**Recorded information**:
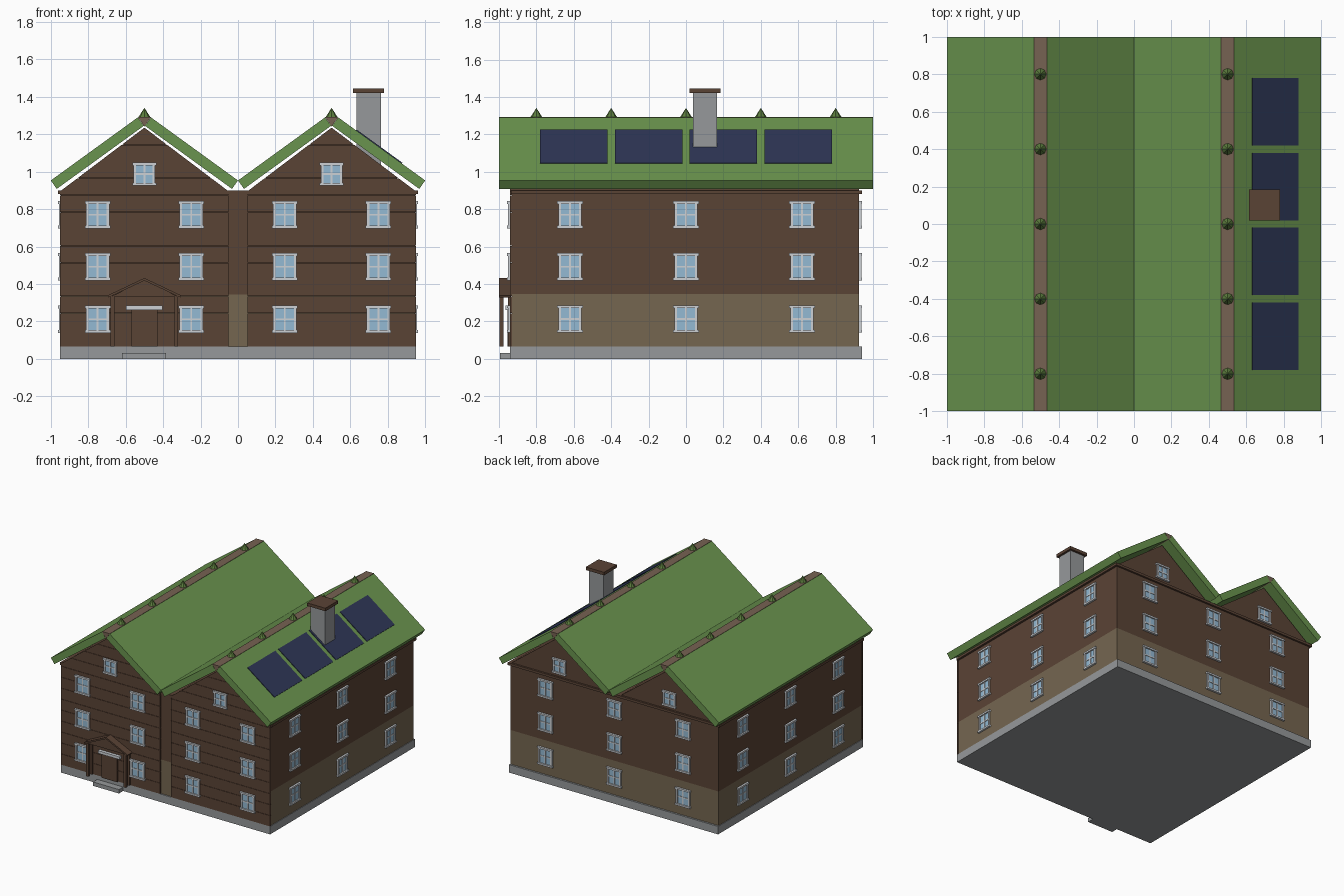
import bpy, bmesh, math
from mathutils import Vector, Matrix

if "Cube" in bpy.data.objects:
    bpy.data.objects.remove(bpy.data.objects["Cube"])


def lin(c):
    c /= 255
    return c / 12.92 if c <= 0.04045 else ((c + 0.055) / 1.055) ** 2.4


def material(name, r, g, b):
    m = bpy.data.materials.new(name)
    m.diffuse_color = (lin(r), lin(g), lin(b), 1)
    m.use_nodes = True
    m.node_tree.nodes["Principled BSDF"].inputs["Base Color"].default_value = m.diffuse_color
    return m


BROWN = material("brown timber", 90, 67, 53)
TAN = material("tan plaster", 117, 102, 80)
GREY = material("grey stone", 150, 153, 155)
GREEN = material("roof green", 106, 148, 78)
RIDGE = material("ridge brown", 118, 98, 82)
LEAF = material("finial green", 92, 126, 62)
NAVY = material("solar navy", 46, 54, 86)
WHITE = material("frame grey", 205, 209, 213)
GLASS = material("glass blue", 148, 186, 212)


def finish(name, bm, *mats):
    bmesh.ops.recalc_face_normals(bm, faces=bm.faces)
    me = bpy.data.meshes.new(name)
    bm.to_mesh(me)
    bm.free()
    for m in mats:
        me.materials.append(m)
    ob = bpy.data.objects.new(name, me)
    bpy.context.collection.objects.link(ob)
    return ob


def add_box(bm, x0, x1, y0, y1, z0, z1, mat=0):
    size = Matrix.Diagonal((x1 - x0, y1 - y0, z1 - z0, 1))
    mid = Matrix.Translation(((x0 + x1) / 2, (y0 + y1) / 2, (z0 + z1) / 2))
    vs = bmesh.ops.create_cube(bm, size=1, matrix=mid @ size)["verts"]
    for f in {f for v in vs for f in v.link_faces}:
        f.material_index = mat


def add_prism(bm, profile, y0, y1):
    """Extrude an (x, z) outline along y."""
    f = bm.faces.new([bm.verts.new((x, y0, z)) for x, z in profile])
    ext = bmesh.ops.extrude_face_region(bm, geom=[f])["geom"]
    bmesh.ops.translate(bm, vec=(0, y1 - y0, 0),
                        verts=[v for v in ext if isinstance(v, bmesh.types.BMVert)])


def box(name, mat, *dims):
    bm = bmesh.new()
    add_box(bm, *dims)
    return finish(name, bm, mat)


def prism(name, mat, profile, y0, y1):
    bm = bmesh.new()
    add_prism(bm, profile, y0, y1)
    return finish(name, bm, mat)


# Foundation and main walls with twin gables
box("foundation", GREY, -.95, .95, -.94, .94, 0, .065)
box("ground_floor_wall", TAN, -.945, .945, -.93, .925, .065, .345)
prism("upper_wall", BROWN, [(-.945, .345), (.945, .345), (.945, .893), (.5, 1.228), (.05, .893),
                            (-.05, .893), (-.5, 1.228), (-.945, .893)], -.93, .925)
box("eave_cornice", BROWN, -.962, .962, -.935, .94, .88, .9)

# Horizontal board cladding on both front gables
EAVE, APEX, HALF = .895, 1.235, .45
for side, label in ((-1, "left"), (1, "right")):
    bm = bmesh.new()
    n = 13
    step = (APEX - .065) / n

    def half_width(z):
        return HALF if z <= EAVE else HALF * (APEX - z) / (APEX - EAVE)

    for i in range(n):
        z0 = .065 + i * step
        z1 = z0 + step - (.002 if i < n - 1 else .001)
        zs = [z0] + ([EAVE] if z0 < EAVE < z1 else []) + [z1]
        outline = [(side * .5 + half_width(z), z) for z in zs]
        outline += [(side * .5 - half_width(z), z) for z in reversed(zs)]
        add_prism(bm, outline, -.94, -.929)
    finish(label + "_front_cladding", bm, BROWN)

# Roof slabs, ridges and finials
for cx, label in ((-.5, "left"), (.5, "right")):
    for s, part in ((-1, "west"), (1, "east")):
        prof = [(cx + s * .5, .953), (cx + s * .035, 1.29),
                (cx + s * .003, 1.245), (cx + s * .468, .908)]
        prism(f"{label}_roof_{part}", GREEN, prof, -1, 1)
    prism(label + "_ridge_beam", RIDGE,
          [(cx - .035, 1.292), (cx + .035, 1.292), (cx, 1.241)], -1, 1)
    bm = bmesh.new()
    for i in range(5):
        bmesh.ops.create_cone(bm, cap_ends=True, segments=8, radius1=.032, radius2=0, depth=.05,
                              matrix=Matrix.Translation((cx, -.8 + .4 * i, 1.316)))
    finish(label + "_ridge_finials", bm, LEAF)

# Solar panels lying on the east slope
bm = bmesh.new()
for i in range(4):
    yc = -.6 + .4 * i
    add_prism(bm, [(.63, 1.2212), (.875, 1.0436), (.878, 1.0477), (.633, 1.2253)],
              yc - .18, yc + .18)
finish("solar_panels", bm, NAVY)

# Chimney
box("chimney_stack", GREY, .633, .763, .037, .167, 1.0, 1.425)
box("chimney_cap", BROWN, .615, .78, .02, .185, 1.42, 1.445)


# Windows: built facing -y, then turned onto each wall
def window(bm, pos, angle, w=.125, h=.145):
    part = bmesh.new()
    a, b, t = w / 2, h / 2, .014
    add_box(part, -a + t, a - t, -.004, .005, -b + t, b - t, 1)       # glass
    for s in (-1, 1):
        x = s * (a - t / 2)
        z = s * (b - t / 2)
        add_box(part, x - t / 2, x + t / 2, -.012, .005, -b, b)       # jambs
        add_box(part, -a - .006, a + .006, -.016, .005, z - t / 2, z + t / 2)  # head, sill
    add_box(part, -.005, .005, -.009, .004, -b + t, b - t)            # glazing bars
    add_box(part, -a + t, a - t, -.008, .004, -.005, .005)
    part.transform(Matrix.Translation(pos) @ Matrix.Rotation(angle, 4, "Z"))
    tmp = bpy.data.meshes.new("tmp")
    part.to_mesh(tmp)
    part.free()
    bm.from_mesh(tmp)
    bpy.data.meshes.remove(tmp)


ROWS = (.212, .492, .77)
WALLS = {
    "front_windows": (0, [Vector((x, -.94, 0)) for x in (-.75, -.25, .25, .75)]),
    "back_windows": (math.pi, [Vector((x, .926, 0)) for x in (-.625, 0, .625)]),
    "right_windows": (math.pi / 2, [Vector((.945, y, 0)) for y in (-.62, 0, .62)]),
    "left_windows": (-math.pi / 2, [Vector((-.945, y, 0)) for y in (-.62, 0, .62)]),
}
for name, (angle, columns) in WALLS.items():
    bm = bmesh.new()
    for p in columns:
        for z in ROWS:
            window(bm, p + Vector((0, 0, z)), angle)
    if name in ("front_windows", "back_windows"):
        for x in (-.5, .5):
            window(bm, Vector((x, columns[0].y, .987)), angle, .115, .122)
    finish(name, bm, WHITE, GLASS)

# Entrance: step, door, lintel and gabled porch
box("entrance_step", GREY, -.62, -.385, -.995, -.94, 0, .032)
box("front_door", BROWN, -.57, -.43, -.955, -.935, .065, .265)
box("door_lintel", WHITE, -.598, -.402, -.965, -.935, .262, .284)
bm = bmesh.new()
for s in (-1, 1):
    x = -.5 + s * .17
    add_box(bm, x - .01, x + .01, -.998, -.976, .065, .335)
    add_box(bm, x - .01, x + .01, -.953, -.935, .065, .335)
finish("porch_posts", bm, BROWN)
prism("porch_gable", BROWN, [(-.68, .332), (-.32, .332), (-.5, .42)], -.99, -.938)
bm = bmesh.new()
for s in (-1, 1):
    add_prism(bm, [(-.5, .432), (-.5 + s * .197, .339), (-.5 + s * .192, .328), (-.5, .418)],
              -1, -.938)
finish("porch_roof", bm, BROWN)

**Task directions**: After going through the entries, say how many lines contain the string "NAVY". Nothing else belongs in the reply.

**Task output**: 2